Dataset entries
□ □ □ □
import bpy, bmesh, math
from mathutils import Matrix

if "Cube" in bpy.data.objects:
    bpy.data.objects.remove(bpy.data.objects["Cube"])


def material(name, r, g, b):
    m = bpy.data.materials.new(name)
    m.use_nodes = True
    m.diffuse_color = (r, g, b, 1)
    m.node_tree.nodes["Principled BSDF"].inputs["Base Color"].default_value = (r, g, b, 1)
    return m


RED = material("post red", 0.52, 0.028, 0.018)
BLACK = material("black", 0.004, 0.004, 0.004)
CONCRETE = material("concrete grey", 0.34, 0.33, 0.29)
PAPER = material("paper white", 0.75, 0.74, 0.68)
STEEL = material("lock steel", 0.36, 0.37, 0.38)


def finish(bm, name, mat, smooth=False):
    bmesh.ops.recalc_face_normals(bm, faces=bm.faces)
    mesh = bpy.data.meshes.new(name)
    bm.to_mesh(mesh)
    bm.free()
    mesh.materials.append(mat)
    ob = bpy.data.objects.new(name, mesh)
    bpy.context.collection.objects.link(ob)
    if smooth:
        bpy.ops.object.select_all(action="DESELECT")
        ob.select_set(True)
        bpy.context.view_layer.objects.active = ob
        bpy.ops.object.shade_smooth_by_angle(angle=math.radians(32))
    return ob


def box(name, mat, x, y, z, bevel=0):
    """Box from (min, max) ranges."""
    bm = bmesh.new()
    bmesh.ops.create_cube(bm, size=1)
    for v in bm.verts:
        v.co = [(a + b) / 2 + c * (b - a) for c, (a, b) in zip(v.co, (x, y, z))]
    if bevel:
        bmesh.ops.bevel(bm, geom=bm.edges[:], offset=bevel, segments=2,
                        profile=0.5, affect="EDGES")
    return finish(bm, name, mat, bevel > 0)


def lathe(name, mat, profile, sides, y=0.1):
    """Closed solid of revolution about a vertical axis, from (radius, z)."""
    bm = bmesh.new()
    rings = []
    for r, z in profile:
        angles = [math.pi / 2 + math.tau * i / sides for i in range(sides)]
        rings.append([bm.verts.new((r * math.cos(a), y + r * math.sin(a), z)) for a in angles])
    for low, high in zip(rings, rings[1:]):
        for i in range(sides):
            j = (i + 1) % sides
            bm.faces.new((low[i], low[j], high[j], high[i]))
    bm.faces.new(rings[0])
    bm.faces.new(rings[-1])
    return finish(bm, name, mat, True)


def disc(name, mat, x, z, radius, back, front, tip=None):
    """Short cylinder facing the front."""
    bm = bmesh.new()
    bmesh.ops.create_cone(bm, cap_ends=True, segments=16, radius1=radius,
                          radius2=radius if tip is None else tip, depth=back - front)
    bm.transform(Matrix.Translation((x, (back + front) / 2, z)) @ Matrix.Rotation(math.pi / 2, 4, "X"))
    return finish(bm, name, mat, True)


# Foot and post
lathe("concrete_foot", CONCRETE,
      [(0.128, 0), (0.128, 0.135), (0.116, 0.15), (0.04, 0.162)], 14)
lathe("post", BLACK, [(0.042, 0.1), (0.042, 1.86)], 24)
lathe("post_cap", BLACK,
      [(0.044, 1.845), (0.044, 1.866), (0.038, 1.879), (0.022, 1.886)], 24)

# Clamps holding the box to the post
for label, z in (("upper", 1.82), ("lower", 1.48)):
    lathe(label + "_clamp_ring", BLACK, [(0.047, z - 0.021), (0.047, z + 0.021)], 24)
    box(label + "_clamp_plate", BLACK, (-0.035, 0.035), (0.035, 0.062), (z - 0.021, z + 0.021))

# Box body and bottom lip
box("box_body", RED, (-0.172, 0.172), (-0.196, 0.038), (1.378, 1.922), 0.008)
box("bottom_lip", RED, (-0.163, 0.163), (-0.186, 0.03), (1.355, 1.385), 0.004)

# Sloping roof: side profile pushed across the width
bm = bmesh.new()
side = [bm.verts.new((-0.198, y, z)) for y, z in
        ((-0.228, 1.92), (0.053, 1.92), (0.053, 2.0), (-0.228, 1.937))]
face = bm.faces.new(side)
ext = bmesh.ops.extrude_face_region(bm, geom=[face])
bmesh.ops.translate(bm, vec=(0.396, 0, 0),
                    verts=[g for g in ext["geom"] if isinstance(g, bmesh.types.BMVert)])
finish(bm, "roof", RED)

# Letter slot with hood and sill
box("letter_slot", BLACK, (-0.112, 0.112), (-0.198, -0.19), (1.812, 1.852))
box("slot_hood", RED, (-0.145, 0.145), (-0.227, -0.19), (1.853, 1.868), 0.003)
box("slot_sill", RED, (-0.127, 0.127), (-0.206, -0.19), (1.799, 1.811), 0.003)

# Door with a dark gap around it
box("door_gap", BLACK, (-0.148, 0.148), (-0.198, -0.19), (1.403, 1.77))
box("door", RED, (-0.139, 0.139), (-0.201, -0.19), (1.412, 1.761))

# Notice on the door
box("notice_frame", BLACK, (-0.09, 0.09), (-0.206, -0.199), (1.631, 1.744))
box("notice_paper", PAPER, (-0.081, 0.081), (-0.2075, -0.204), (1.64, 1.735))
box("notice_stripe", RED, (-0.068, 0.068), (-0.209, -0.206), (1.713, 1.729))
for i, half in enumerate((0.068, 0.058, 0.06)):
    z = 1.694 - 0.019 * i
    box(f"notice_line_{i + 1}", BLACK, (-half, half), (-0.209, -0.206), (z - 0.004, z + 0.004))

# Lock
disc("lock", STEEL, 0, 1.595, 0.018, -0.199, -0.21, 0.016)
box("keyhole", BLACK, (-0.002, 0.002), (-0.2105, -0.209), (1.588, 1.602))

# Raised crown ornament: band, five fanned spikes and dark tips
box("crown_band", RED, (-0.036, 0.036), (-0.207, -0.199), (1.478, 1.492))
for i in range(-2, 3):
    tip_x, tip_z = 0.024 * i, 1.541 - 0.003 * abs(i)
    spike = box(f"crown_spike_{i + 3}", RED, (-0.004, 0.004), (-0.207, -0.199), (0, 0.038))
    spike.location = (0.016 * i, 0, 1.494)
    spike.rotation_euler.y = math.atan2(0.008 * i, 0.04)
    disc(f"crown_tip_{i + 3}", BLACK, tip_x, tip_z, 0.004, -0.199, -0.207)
□ □ □ □
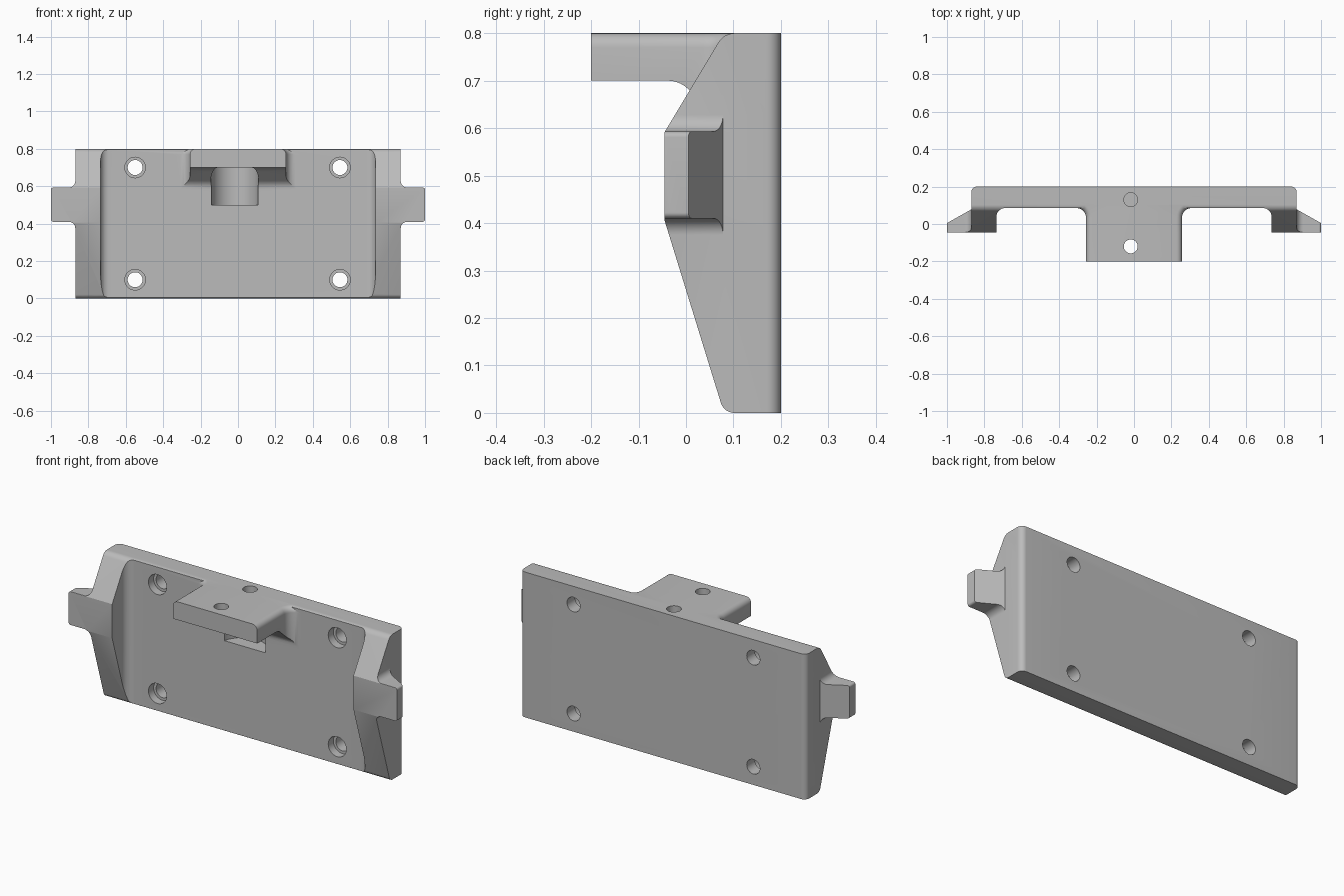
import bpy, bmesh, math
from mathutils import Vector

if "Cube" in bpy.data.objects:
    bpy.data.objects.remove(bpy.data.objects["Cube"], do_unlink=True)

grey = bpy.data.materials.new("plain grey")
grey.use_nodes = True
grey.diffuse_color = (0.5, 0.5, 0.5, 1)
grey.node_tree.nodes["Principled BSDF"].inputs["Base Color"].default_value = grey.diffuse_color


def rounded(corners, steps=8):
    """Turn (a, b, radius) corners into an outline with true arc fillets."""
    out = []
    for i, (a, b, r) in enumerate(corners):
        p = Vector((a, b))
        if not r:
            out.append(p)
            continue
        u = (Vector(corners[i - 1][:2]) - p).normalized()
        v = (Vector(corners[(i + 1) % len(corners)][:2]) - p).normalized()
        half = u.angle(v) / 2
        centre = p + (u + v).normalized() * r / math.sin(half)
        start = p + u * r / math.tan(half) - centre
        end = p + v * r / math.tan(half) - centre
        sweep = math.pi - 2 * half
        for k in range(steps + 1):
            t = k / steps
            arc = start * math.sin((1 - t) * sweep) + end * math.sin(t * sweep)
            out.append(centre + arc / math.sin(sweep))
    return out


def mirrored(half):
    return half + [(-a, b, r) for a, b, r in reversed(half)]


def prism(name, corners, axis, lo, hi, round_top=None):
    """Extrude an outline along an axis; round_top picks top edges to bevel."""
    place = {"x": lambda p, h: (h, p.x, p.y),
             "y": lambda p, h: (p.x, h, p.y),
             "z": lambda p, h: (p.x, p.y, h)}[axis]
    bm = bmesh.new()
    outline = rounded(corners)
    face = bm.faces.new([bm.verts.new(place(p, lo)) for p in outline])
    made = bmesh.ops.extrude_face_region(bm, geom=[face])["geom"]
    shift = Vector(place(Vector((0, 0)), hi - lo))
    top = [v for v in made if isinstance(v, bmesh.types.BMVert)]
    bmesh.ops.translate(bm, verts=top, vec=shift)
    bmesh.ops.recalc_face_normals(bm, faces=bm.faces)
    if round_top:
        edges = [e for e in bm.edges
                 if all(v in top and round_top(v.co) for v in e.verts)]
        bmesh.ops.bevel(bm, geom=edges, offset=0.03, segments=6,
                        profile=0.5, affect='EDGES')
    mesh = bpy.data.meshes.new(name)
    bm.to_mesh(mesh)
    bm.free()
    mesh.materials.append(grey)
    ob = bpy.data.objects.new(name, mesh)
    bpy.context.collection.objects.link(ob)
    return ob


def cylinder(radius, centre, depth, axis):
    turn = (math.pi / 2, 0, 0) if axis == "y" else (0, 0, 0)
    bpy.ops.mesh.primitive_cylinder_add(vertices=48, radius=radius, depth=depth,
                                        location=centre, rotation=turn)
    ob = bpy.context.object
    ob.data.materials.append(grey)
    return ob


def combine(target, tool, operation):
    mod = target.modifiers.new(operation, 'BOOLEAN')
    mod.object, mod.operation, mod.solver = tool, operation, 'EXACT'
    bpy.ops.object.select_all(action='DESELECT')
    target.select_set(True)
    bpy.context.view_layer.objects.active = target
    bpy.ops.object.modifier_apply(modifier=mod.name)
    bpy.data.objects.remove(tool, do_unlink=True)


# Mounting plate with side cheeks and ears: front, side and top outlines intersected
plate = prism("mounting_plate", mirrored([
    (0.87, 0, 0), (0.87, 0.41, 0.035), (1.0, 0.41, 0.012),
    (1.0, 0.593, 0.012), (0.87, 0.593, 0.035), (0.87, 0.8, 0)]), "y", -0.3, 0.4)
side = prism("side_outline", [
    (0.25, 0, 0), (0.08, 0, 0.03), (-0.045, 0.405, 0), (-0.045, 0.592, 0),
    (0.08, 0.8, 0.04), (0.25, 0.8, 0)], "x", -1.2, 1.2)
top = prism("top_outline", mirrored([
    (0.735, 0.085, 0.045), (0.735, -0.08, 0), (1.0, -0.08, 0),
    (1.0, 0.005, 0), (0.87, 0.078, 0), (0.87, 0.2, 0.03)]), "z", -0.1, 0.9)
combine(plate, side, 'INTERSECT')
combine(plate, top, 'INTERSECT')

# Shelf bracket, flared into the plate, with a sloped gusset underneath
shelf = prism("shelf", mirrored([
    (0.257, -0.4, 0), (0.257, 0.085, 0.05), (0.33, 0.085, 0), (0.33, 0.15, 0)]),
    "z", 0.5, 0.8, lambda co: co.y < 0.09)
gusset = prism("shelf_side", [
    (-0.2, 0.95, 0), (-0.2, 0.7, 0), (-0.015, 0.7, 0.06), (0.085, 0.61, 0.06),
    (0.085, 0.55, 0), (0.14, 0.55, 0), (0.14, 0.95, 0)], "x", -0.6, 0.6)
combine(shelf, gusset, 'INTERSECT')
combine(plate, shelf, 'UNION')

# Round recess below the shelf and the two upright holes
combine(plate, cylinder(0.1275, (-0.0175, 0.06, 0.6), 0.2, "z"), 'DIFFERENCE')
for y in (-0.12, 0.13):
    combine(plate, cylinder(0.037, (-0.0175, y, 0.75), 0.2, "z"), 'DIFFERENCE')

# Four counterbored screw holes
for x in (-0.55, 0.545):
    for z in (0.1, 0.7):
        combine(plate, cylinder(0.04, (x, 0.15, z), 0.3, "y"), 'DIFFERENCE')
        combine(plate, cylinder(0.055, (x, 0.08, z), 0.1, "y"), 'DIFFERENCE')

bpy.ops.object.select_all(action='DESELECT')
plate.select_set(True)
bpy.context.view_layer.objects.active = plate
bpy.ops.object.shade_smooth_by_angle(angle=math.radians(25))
□ □ □ □
When a line of the records includes "bevel", that line belongs in the answer.

◆ Result of the task:
def box(name, mat, x, y, z, bevel=0):
    if bevel:
        bmesh.ops.bevel(bm, geom=bm.edges[:], offset=bevel, segments=2,
    return finish(bm, name, mat, bevel > 0)
    """Extrude an outline along an axis; round_top picks top edges to bevel."""
        bmesh.ops.bevel(bm, geom=edges, offset=0.03, segments=6,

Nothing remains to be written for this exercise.